Data for this task:
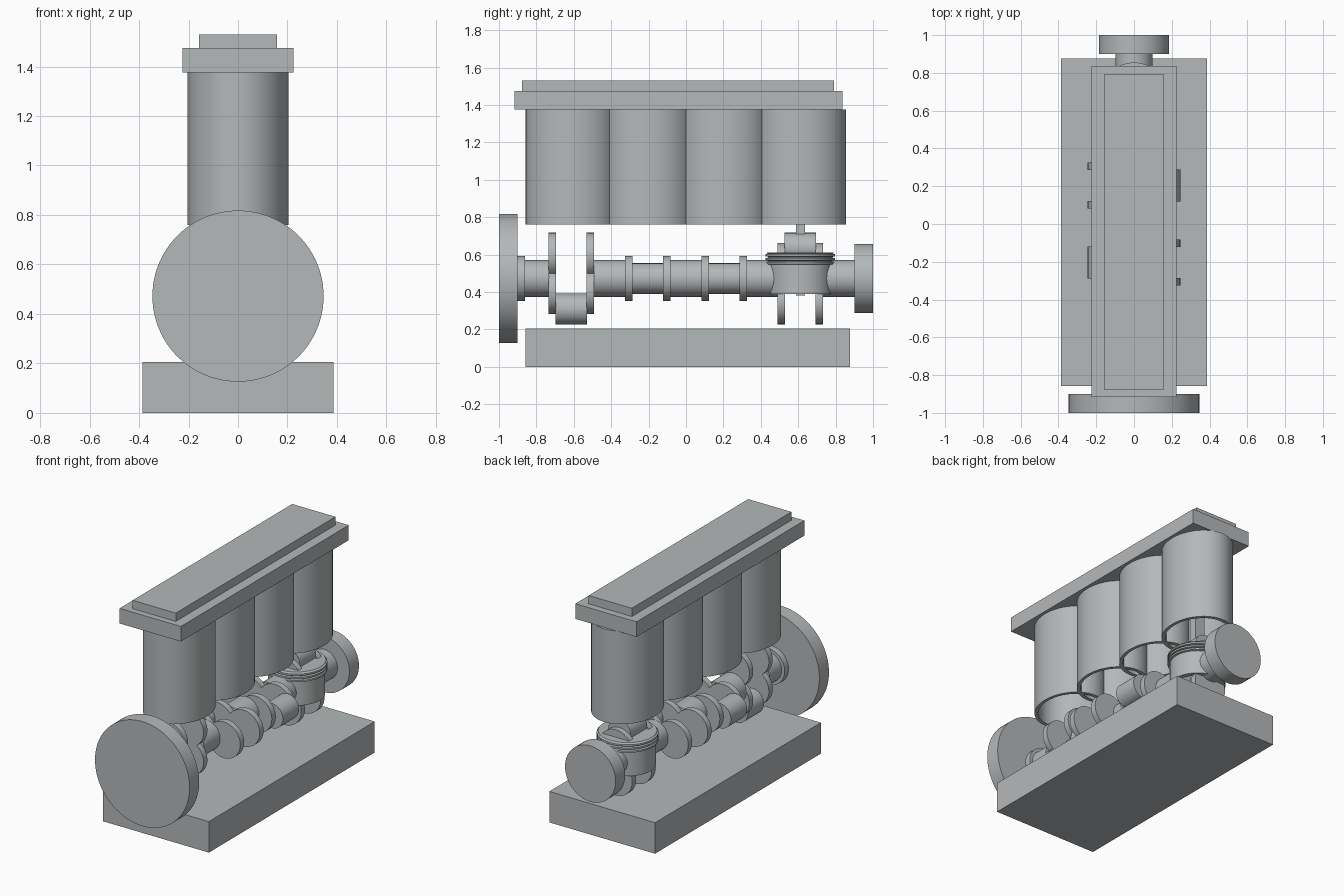
import bpy, bmesh, math
from mathutils import Matrix, Vector

cube = bpy.data.objects.get("Cube")
if cube:
    bpy.data.objects.remove(cube, do_unlink=True)

steel = bpy.data.materials.new("steel_grey")
steel.use_nodes = True
GREY = (0.46, 0.48, 0.49, 1)
steel.diffuse_color = GREY
steel.node_tree.nodes["Principled BSDF"].inputs["Base Color"].default_value = GREY

AXIS_Z = 0.472                                  # crankshaft height
ALONG_Y = Matrix.Rotation(-math.pi / 2, 4, "X")  # turns +z into +y
CENTRES = [-0.613, -0.204, 0.204, 0.611]
THROWS = ["down", "left", "right", "up"]
DIRECTION = {"down": (0, -1), "left": (-1, 0), "right": (1, 0), "up": (0, 1)}


def finish(name, bm):
    bmesh.ops.recalc_face_normals(bm, faces=bm.faces)
    me = bpy.data.meshes.new(name)
    bm.to_mesh(me)
    bm.free()
    me.materials.append(steel)
    me.shade_smooth()
    me.set_sharp_from_angle(angle=math.radians(35))
    ob = bpy.data.objects.new(name, me)
    bpy.context.scene.collection.objects.link(ob)
    return ob


def box(name, x, y0, y1, z0, z1):
    bm = bmesh.new()
    bmesh.ops.create_cube(bm, size=1)
    bm.transform(Matrix.Translation((0, (y0 + y1) / 2, (z0 + z1) / 2))
                 @ Matrix.Diagonal((2 * x, y1 - y0, z1 - z0, 1)))
    return finish(name, bm)


def lathe(profile, steps=64):
    """Revolve a closed (radius, height) outline around z."""
    bm = bmesh.new()
    verts = [bm.verts.new((r, 0, h)) for r, h in profile]
    edges = [bm.edges.new((v, verts[i - 1])) for i, v in enumerate(verts)]
    bmesh.ops.spin(bm, geom=verts + edges, cent=(0, 0, 0), axis=(0, 0, 1),
                   angle=2 * math.pi, steps=steps, use_merge=True)
    bmesh.ops.remove_doubles(bm, verts=bm.verts, dist=1e-5)
    return bm


def rod_y(name, radius, y0, y1, x=0, z=AXIS_Z, steps=64):
    """Solid round bar lying along y."""
    bm = bmesh.new()
    bmesh.ops.create_cone(bm, cap_ends=True, segments=steps, radius1=radius,
                          radius2=radius, depth=y1 - y0)
    bm.transform(Matrix.Translation((x, (y0 + y1) / 2, z)) @ ALONG_Y)
    return finish(name, bm)


def web(name, y0, y1, direction):
    """Two-lobed crank cheek; the longer lobe lies opposite the pin."""
    r, near, far = 0.12, 0.07, -0.125
    neck = math.acos((near - far) / 2 / r)
    sweep, n = math.pi - neck, 28
    outline = []
    for centre, start in ((near, 0), (far, math.pi)):
        for i in range(n + (start == 0)):
            if start and i == 0:
                continue
            a = start - sweep + 2 * sweep * i / n
            outline.append((centre + r * math.cos(a), r * math.sin(a)))
    d = Vector((direction[0], 0, direction[1]))
    side = Vector((-direction[1], 0, direction[0]))
    bm = bmesh.new()
    base = Vector((0, y0, AXIS_Z))
    face = bm.faces.new([bm.verts.new(base + d * u + side * v) for u, v in outline])
    out = bmesh.ops.extrude_face_region(bm, geom=[face])
    bmesh.ops.translate(bm, vec=(0, y1 - y0, 0),
                        verts=[g for g in out["geom"] if isinstance(g, bmesh.types.BMVert)])
    return finish(name, bm)


# Base block, head and cover
box("base_block", 0.387, -0.857, 0.876, 0, 0.205)
box("cylinder_head", 0.224, -0.917, 0.837, 1.375, 1.475)
box("head_cover", 0.158, -0.876, 0.792, 1.475, 1.53)

# Open-bottomed oval cylinders
for i, y in enumerate(CENTRES):
    bm = lathe([(1, 0.76), (1, 1.375), (0.9, 1.375), (0.9, 0.76)], 72)
    bm.transform(Matrix.Translation((0, y, 0)) @ Matrix.Diagonal((0.204, 0.244, 1, 1)))
    finish(f"cylinder_{i + 1}", bm)

# Flywheel, pulley and front collar
rod_y("flywheel", 0.346, -1, -0.9, steps=96)
rod_y("rear_pulley", 0.185, 0.9, 1)
rod_y("front_collar", 0.12, -0.9, -0.86)

# Crankshaft: journals between throws, each throw with two webs and a pin
HALF, INNER = 0.122, 0.082
start = -0.9
for i, (y, throw) in enumerate(zip(CENTRES, THROWS)):
    d = DIRECTION[throw]
    rod_y(f"journal_{i + 1}", 0.098, start, y - HALF + 0.002)
    web(f"front_web_{i + 1}", y - HALF, y - INNER, d)
    web(f"rear_web_{i + 1}", y + INNER, y + HALF, d)
    rod_y(f"crank_pin_{i + 1}", 0.082, y - INNER - 0.002, y + INNER + 0.002,
          x=0.163 * d[0], z=AXIS_Z + 0.163 * d[1], steps=48)
    start = y + HALF - 0.002
rod_y("rear_journal", 0.098, start, 0.9)

# Piston: hollow skirt, ring grooves near the crown, waisted front and back
BOTTOM, TOP, R = 0.388, 0.612, 0.172
outer = [(R, BOTTOM + 0.152 * k / 14) for k in range(15)]
for k in range(3):
    z = 0.546 + 0.021 * k
    outer += [(R, z), (0.185, z + 0.003), (0.185, z + 0.014), (R, z + 0.017)]
outer += [(0.18, 0.608), (0.176, TOP), (0, TOP), (0, 0.54), (0.14, 0.54), (0.14, BOTTOM)]
bm = lathe(outer, 72)
for v in bm.verts:
    if v.co.z < 0.541 and v.co.xy.length > 0.15:
        t = (v.co.z - BOTTOM) / 0.152
        limit = R - 0.022 * math.sin(math.pi * max(0, min(1, t)))
        v.co.y = max(-limit, min(limit, v.co.y))
bm.transform(Matrix.Translation((0, CENTRES[3], 0)))
finish("piston", bm)

# Connecting rod rising into the rear cylinder
y = CENTRES[3]
box("connecting_rod", 0.035, y - 0.024, y + 0.024, 0.382, 0.96)
rod_y("rod_small_end", 0.06, y - 0.03, y + 0.03, z=0.98, steps=40)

About this exercise: With the pictures left out, restate word for word every line of the data above, from the first down to the line that contains "verts = [bm.verts.new((r, 0, h))".

Solution below:
import bpy, bmesh, math
from mathutils import Matrix, Vector

cube = bpy.data.objects.get("Cube")
if cube:
    bpy.data.objects.remove(cube, do_unlink=True)

steel = bpy.data.materials.new("steel_grey")
steel.use_nodes = True
GREY = (0.46, 0.48, 0.49, 1)
steel.diffuse_color = GREY
steel.node_tree.nodes["Principled BSDF"].inputs["Base Color"].default_value = GREY

AXIS_Z = 0.472                                  # crankshaft height
ALONG_Y = Matrix.Rotation(-math.pi / 2, 4, "X")  # turns +z into +y
CENTRES = [-0.613, -0.204, 0.204, 0.611]
THROWS = ["down", "left", "right", "up"]
DIRECTION = {"down": (0, -1), "left": (-1, 0), "right": (1, 0), "up": (0, 1)}


def finish(name, bm):
    bmesh.ops.recalc_face_normals(bm, faces=bm.faces)
    me = bpy.data.meshes.new(name)
    bm.to_mesh(me)
    bm.free()
    me.materials.append(steel)
    me.shade_smooth()
    me.set_sharp_from_angle(angle=math.radians(35))
    ob = bpy.data.objects.new(name, me)
    bpy.context.scene.collection.objects.link(ob)
    return ob


def box(name, x, y0, y1, z0, z1):
    bm = bmesh.new()
    bmesh.ops.create_cube(bm, size=1)
    bm.transform(Matrix.Translation((0, (y0 + y1) / 2, (z0 + z1) / 2))
                 @ Matrix.Diagonal((2 * x, y1 - y0, z1 - z0, 1)))
    return finish(name, bm)


def lathe(profile, steps=64):
    """Revolve a closed (radius, height) outline around z."""
    bm = bmesh.new()
    verts = [bm.verts.new((r, 0, h)) for r, h in profile]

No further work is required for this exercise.